◆ Task item
The lines to be copied are those below that contain "addons".
*** Opening Exercise data ***
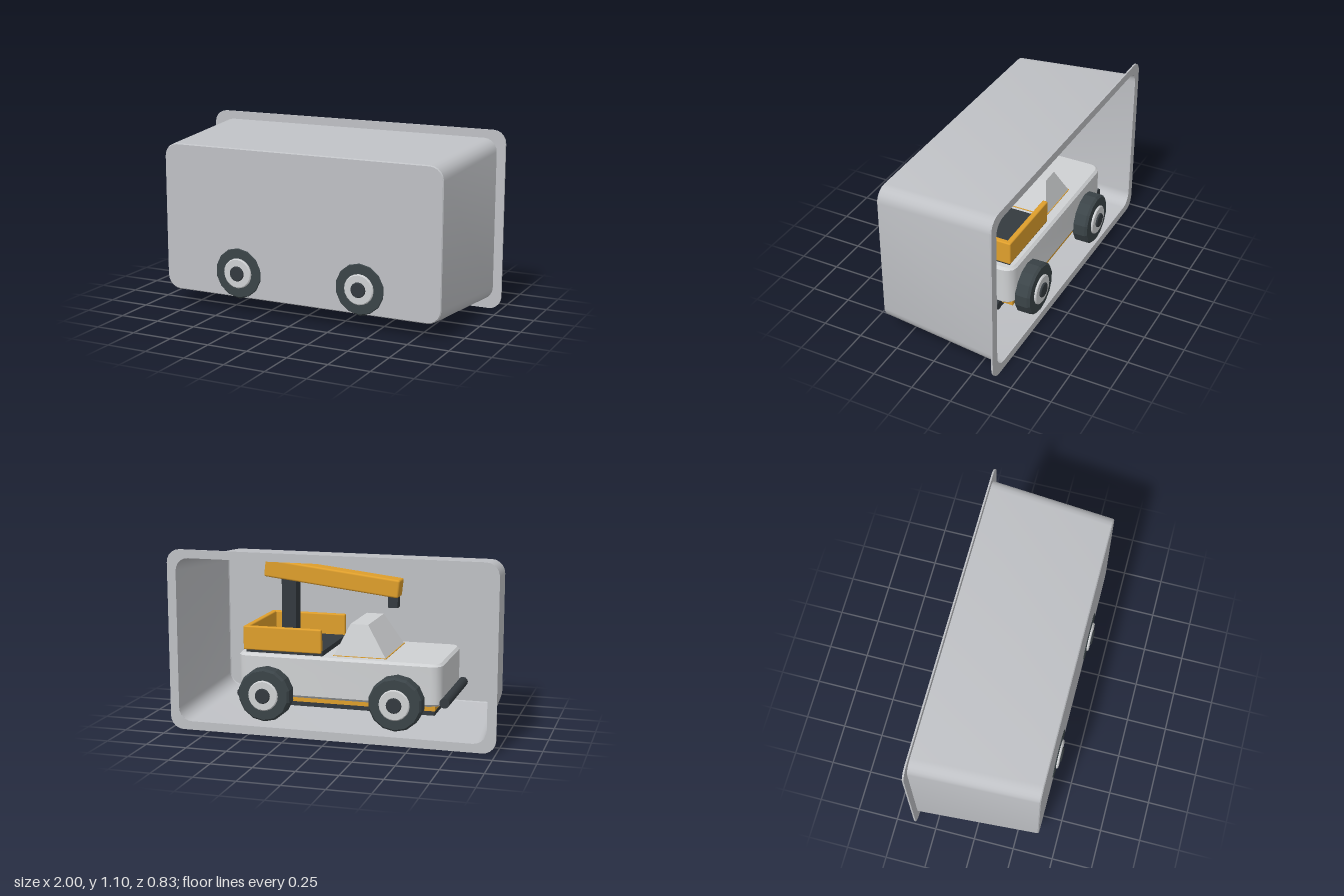
import * as THREE from 'three';
import { toCreasedNormals } from 'three/addons/utils/BufferGeometryUtils.js';
import { RoundedBoxGeometry } from 'three/addons/geometries/RoundedBoxGeometry.js';

const mat = (name, color, side = THREE.FrontSide) => {
  const m = new THREE.MeshStandardMaterial({ color, side });
  m.name = name;
  return m;
};

// Rounded rectangle outline, counter-clockwise
function roundedRect(w, h, cy, r, steps = 5) {
  const pts = [];
  const corners = [[1, 1], [-1, 1], [-1, -1], [1, -1]];
  corners.forEach(([sx, sy], q) => {
    for (let i = 0; i <= steps; i++) {
      const a = (q + i / steps) * Math.PI / 2;
      pts.push(new THREE.Vector2(sx * (w / 2 - r) + r * Math.cos(a), cy + sy * (h / 2 - r) + r * Math.sin(a)));
    }
  });
  return pts;
}

// Skin between outlines, each at its own z, running from back to front
function loft(rings) {
  const pos = [];
  const n = rings[0].pts.length;
  for (let k = 0; k < rings.length - 1; k++) {
    const A = rings[k], B = rings[k + 1];
    for (let i = 0; i < n; i++) {
      const j = (i + 1) % n;
      const a = [A.pts[i].x, A.pts[i].y, A.z], b = [A.pts[j].x, A.pts[j].y, A.z];
      const c = [B.pts[j].x, B.pts[j].y, B.z], d = [B.pts[i].x, B.pts[i].y, B.z];
      pos.push(...a, ...b, ...c, ...a, ...c, ...d);
    }
  }
  const g = new THREE.BufferGeometry();
  g.setAttribute('position', new THREE.Float32BufferAttribute(pos, 3));
  return toCreasedNormals(g, 0.6);
}

export function createModel() {
  const root = new THREE.Group();
  root.name = 'truckInTray';
  const trayGrey = mat('trayGrey', 0xbfc1c5, THREE.DoubleSide);
  const bodyGrey = mat('bodyGrey', 0xcfd1d3);
  const yellow = mat('yellow', 0xdf9f2c);
  const dark = mat('darkGrey', 0x343a3f);
  const rubber = mat('tireGrey', 0x3b4448);

  const add = (parent, name, geo, material, x = 0, y = 0, z = 0) => {
    const m = new THREE.Mesh(geo, material);
    m.name = name;
    m.position.set(x, y, z);
    parent.add(m);
    return m;
  };
  const box = (parent, name, material, x0, x1, y0, y1, z0, z1, r = 0) => add(parent, name,
    r ? new RoundedBoxGeometry(x1 - x0, y1 - y0, z1 - z0, 2, r) : new THREE.BoxGeometry(x1 - x0, y1 - y0, z1 - z0),
    material, (x0 + x1) / 2, (y0 + y1) / 2, (z0 + z1) / 2);

  // Tray: tapered shell open at the back, with a flat flange
  const tray = new THREE.Group();
  tray.name = 'tray';
  root.add(tray);
  const cy = 0.553;
  const mouth = roundedRect(1.89, 1.0, cy, 0.08);
  const panel = roundedRect(1.8, 0.9, cy, 0.08);
  add(tray, 'trayWalls', loft([
    { z: -0.378, pts: mouth },
    { z: 0.379, pts: roundedRect(1.81, 0.912, cy, 0.085) },
    { z: 0.385, pts: panel },
  ]), trayGrey);
  add(tray, 'trayPanel', new THREE.ShapeGeometry(new THREE.Shape(panel)), trayGrey, 0, 0, 0.385);
  const rim = new THREE.Shape(roundedRect(2, 1.104, 0.552, 0.08));
  rim.holes.push(new THREE.Path(mouth.slice().reverse()));
  add(tray, 'trayFlange', new THREE.ExtrudeGeometry(rim, { depth: 0.01, bevelEnabled: false }), trayGrey, 0, 0, -0.385);

  // Truck, facing -x
  const truck = new THREE.Group();
  truck.name = 'truck';
  root.add(truck);

  // Body slab with rounded plan corners
  const bodyOutline = new THREE.Shape(roundedRect(1.225, 0.57, 0, 0.05, 3));
  const bodyGeo = new THREE.ExtrudeGeometry(bodyOutline, {
    depth: 0.225, bevelEnabled: true, bevelSize: 0.015, bevelThickness: 0.015, bevelSegments: 1,
  });
  bodyGeo.rotateX(-Math.PI / 2);
  add(truck, 'body', toCreasedNormals(bodyGeo, 0.6), bodyGrey, -0.03, 0.24, 0);
  box(truck, 'lowerTrim', yellow, -0.62, 0.56, 0.2, 0.228, -0.285, 0.285);
  box(truck, 'chassis', dark, -0.6, 0.54, 0.15, 0.2, -0.2, 0.2);

  // Cab: box narrowed towards the roof
  const cabGeo = new THREE.BoxGeometry(0.32, 0.19, 0.46);
  const p = cabGeo.attributes.position;
  for (let i = 0; i < p.count; i++) {
    if (p.getY(i) > 0) p.setXYZ(i, p.getX(i) * 0.34 + 0.015, p.getY(i), p.getZ(i) * 0.8);
  }
  cabGeo.computeVertexNormals();
  add(truck, 'cab', cabGeo, bodyGrey, -0.15, 0.575, 0);
  box(truck, 'cabTrim', yellow, -0.313, 0.013, 0.475, 0.484, -0.233, 0.233);

  // Cargo bed with three side boards
  box(truck, 'bedFloor', dark, 0.07, 0.55, 0.475, 0.51, -0.26, 0.26);
  for (const s of [-1, 1]) {
    const z = s * 0.255;
    box(truck, s > 0 ? 'frontBoard' : 'backBoard', yellow, 0.076, 0.565, 0.495, 0.64, z - 0.017, z + 0.017, 0.008);
  }
  box(truck, 'tailBoard', yellow, 0.531, 0.565, 0.495, 0.64, -0.272, 0.272, 0.008);

  // Crane: mast, tilted boom and hook block
  box(truck, 'mast', dark, 0.305, 0.395, 0.5, 0.92, -0.045, 0.045);
  const boom = add(truck, 'boom', new RoundedBoxGeometry(0.85, 0.11, 0.11, 2, 0.012), yellow, 0.08, 0.915, 0);
  boom.rotation.z = 0.115;
  box(truck, 'hookBlock', dark, -0.33, -0.27, 0.75, 0.84, -0.03, 0.03);

  // Bumpers
  const bumper = (name, x, y, length) => {
    const g = new THREE.CylinderGeometry(0.03, 0.03, length, 12);
    g.rotateX(Math.PI / 2);
    add(truck, name, g, dark, x, y, 0);
  };
  bumper('noseBumper', -0.675, 0.25, 0.56);
  bumper('tailBumper', 0.6, 0.21, 0.44);

  // Wheels: bevelled low-poly tire, hub and cap; the outside points to +z
  const lathe = (pts, sides) => {
    const g = new THREE.LatheGeometry(pts.map(([r, y]) => new THREE.Vector2(r, y)), sides);
    g.rotateX(Math.PI / 2);
    return toCreasedNormals(g, 0.3);
  };
  const tireGeo = lathe([[0, 0.28], [0.135, 0.28], [0.162, 0.3], [0.162, 0.375], [0.15, 0.39], [0, 0.39]], 14);
  const hubGeo = lathe([[0.092, 0.38], [0.092, 0.398], [0.086, 0.403], [0, 0.403]], 20);
  const capGeo = lathe([[0.046, 0.4], [0.046, 0.41], [0.042, 0.414], [0, 0.414]], 16);
  for (const x of [-0.403, 0.4]) {
    const axle = new THREE.CylinderGeometry(0.03, 0.03, 0.6, 10);
    axle.rotateX(Math.PI / 2);
    add(truck, 'axle', axle, dark, x, 0.25, 0);
    for (const turn of [0, Math.PI]) {
      const wheel = new THREE.Group();
      wheel.name = 'wheel';
      wheel.position.set(x, 0.248, 0);
      wheel.rotation.y = turn;
      add(wheel, 'tire', tireGeo, rubber);
      add(wheel, 'hub', hubGeo, bodyGrey);
      add(wheel, 'hubCap', capGeo, dark);
      truck.add(wheel);
    }
  }
  return root;
}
*** Closing Exercise data ***
◆ Result for this exercise
import { toCreasedNormals } from 'three/addons/utils/BufferGeometryUtils.js';
import { RoundedBoxGeometry } from 'three/addons/geometries/RoundedBoxGeometry.js';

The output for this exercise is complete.